Let’s get small: What cafes will look like in 2021

Phillip Di Bella

Opinion: As the industry corrects course after a challenging year, Phillip Di Bella breaks down what 2021 has in store for all cafes – great and small.

This year has tested all of us. The cafes that have survived have had to make changes to the way they do business, and many of these changes will be permanent, as coffee consumers have shifted their consumption patterns. A COVID vaccine may be on the horizon, but the virus will continue to cast a long shadow on the industry.

Here’s how the cafe industry will continue to evolve in 2021 to arrive at a model that’s efficient, profitable and sustainable for the long-term.

All the small things

We’ve already seen the start of a shift towards smaller footprints in 2020, and that trend will accelerate in 2021. The truth is that cafe owners – especially in the city – can no longer afford to pay for 100 square metres of space, and are downsizing to smaller spaces.

For patrons, that means you won’t be able to expect to just show up and be seated immediately. We’ve seen an increase in the importance of reservations this year because of coronavirus restrictions, and I expect that to continue even once those restrictions are well and truly a thing of the past, because of venues downsizing.

Similarly, I expect the check-in is here to stay – tech companies, cafes and restaurants alike have seen the opportunities in having one app customers can use to check in, browse the menu and pay their bill, and we’re going to see more innovation in that space.

The venues aren’t the only things getting smaller. Menus are shrinking and becoming more streamlined, as cafes realise that bigger isn’t always better. They’re limiting their ingredients and taking a more precise, laser-focused approach.

Of course, there will always be new food trends and coffee blends, but cafes are realising that adding more items to their menu doesn’t necessarily equal more money – rather, too much variety can simply dilute their offering, and clutter up their menu with low-selling, low-margin products that distract from their signature items.

A smaller footprint also means fewer customers, increasing the threat of food being spoiled before it’s served. Trimming the menu back to the favourites and essentials reduces the risk of cafes wasting money on fresh food that doesn’t end up being eaten.

I expect we’ll also see those venues charging higher prices – if they’re getting less patronage, they’re going to need to increase their prices to stay profitable. This is something we’re already seeing at higher-end cafes and restaurants.

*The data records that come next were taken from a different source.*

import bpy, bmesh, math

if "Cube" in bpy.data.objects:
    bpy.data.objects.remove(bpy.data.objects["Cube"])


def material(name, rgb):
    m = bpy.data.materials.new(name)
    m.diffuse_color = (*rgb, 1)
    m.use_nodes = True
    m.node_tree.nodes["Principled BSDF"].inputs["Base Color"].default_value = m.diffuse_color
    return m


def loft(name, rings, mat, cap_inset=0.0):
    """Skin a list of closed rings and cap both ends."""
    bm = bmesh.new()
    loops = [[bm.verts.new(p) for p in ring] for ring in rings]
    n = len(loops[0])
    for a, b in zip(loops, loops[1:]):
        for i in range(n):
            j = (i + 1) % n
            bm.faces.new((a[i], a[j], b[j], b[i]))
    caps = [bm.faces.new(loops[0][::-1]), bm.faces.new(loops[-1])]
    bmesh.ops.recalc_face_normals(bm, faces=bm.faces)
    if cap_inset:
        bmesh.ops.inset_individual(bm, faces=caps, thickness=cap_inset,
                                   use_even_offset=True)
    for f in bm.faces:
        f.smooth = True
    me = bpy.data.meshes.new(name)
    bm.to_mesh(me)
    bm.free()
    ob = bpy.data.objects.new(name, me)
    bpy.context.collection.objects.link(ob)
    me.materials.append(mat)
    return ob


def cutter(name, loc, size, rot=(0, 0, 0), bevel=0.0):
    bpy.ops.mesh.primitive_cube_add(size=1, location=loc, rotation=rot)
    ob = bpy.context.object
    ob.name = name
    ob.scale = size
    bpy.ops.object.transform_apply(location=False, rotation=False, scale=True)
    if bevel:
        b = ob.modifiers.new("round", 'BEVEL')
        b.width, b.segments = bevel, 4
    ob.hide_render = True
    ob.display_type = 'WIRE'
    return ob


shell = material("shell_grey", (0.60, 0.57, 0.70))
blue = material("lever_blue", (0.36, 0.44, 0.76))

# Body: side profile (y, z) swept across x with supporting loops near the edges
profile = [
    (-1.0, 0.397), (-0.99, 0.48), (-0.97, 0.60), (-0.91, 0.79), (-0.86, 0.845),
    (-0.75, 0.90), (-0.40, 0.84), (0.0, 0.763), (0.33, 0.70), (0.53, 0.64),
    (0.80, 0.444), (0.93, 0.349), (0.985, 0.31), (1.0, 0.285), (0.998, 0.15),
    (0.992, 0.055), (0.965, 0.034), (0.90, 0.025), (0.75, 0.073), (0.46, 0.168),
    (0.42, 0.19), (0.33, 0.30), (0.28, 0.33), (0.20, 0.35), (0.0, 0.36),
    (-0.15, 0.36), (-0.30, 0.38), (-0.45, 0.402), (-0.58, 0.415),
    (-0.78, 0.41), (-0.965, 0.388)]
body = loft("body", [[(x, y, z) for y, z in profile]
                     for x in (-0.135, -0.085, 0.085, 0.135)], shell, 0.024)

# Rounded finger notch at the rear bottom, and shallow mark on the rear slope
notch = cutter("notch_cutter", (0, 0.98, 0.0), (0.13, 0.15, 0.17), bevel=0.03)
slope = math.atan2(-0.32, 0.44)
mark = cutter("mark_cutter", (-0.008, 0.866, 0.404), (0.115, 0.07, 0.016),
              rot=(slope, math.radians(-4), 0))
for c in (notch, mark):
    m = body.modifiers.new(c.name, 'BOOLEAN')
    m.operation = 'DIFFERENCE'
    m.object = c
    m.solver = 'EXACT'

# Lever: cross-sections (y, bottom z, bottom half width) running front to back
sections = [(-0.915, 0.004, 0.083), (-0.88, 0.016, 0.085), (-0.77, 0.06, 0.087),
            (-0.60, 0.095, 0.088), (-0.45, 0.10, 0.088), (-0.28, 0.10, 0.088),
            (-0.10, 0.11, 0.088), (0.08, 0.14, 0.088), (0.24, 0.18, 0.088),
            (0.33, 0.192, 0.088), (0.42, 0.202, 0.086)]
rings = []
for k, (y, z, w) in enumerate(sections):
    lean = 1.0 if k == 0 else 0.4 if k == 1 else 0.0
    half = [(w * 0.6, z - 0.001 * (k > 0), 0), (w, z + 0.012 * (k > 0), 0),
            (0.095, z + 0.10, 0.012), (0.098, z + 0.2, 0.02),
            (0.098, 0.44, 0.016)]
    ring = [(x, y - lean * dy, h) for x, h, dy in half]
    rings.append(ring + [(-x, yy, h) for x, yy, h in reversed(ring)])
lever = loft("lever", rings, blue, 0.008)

In many cases, smaller menus will coincide with shorter trading hours. There’s no need to offer a dinner menu if you’re not open for dinner, after all. The cafe that opens from 7am to 7pm is becoming an increasingly rare sight – it’s becoming common for cafes to cut their opening hours to 7am to 1pm, and I fully expect that trend to continue in 2021.

Not safe for work

As trading hours are reduced, staff will be reduced, too. The uncomfortable reality is that people will lose work as the industry recalibrates.

Staffing is the biggest cost base for a small hospitality business, and when you compare the cost of hiring and training staff with what you can charge for a cup of coffee, it can be difficult to see how the industry can remain viable. That’s why, in 2021, we’re going to see cafes moving increasingly towards automation to limit costs.

The industry is always evolving. Automation is, unfortunately, the future of hospitality, and we’re going to see more and more innovation in that area. The workforce will be diminished, and while there’ll always be a place for the best and brightest at their jobs, others will be looking for new trades and new occupations.

The end of JobKeeper and JobSeeker in March will also have a significant impact. While cafes will benefit from an influx of high-quality staff looking for work, those businesses that have been relying on JobKeeper to retain their staff will have to step up – they’ll need to take a good, hard look at their books and ask themselves some tough questions. If they’re not capable of standing on their own feet, they’re going to close down when JobKeeper does.

It’s a small world after all

Whatever happens in 2021, one thing is clear – the coffee industry needs to present a united front.

It’s virtually assured that the new year will bring with it new laws and regulations. Whether these relate to wage increases, taxes or benefits for the industry, cafe owners need to be at the forefront of the process, so governments at local, state and federal levels aren’t making decisions that significantly impact our industry without industry input.

We need a body to bring together voices from across the industry and close the advocacy gap – a Coffee Chamber of Commerce. That’s the role The Coffee Commune will fill in 2021.

The Coffee Commune will also connect the dots between green bean suppliers, roasters, cafes and restaurants, so they can collaborate and share their skills and knowledge without losing what’s unique about their business.

It’s a small world, but the opportunities are so much bigger when we work together.

Learn more about memberships at The Coffee Commune or get in touch with us.

Phillip Di Bella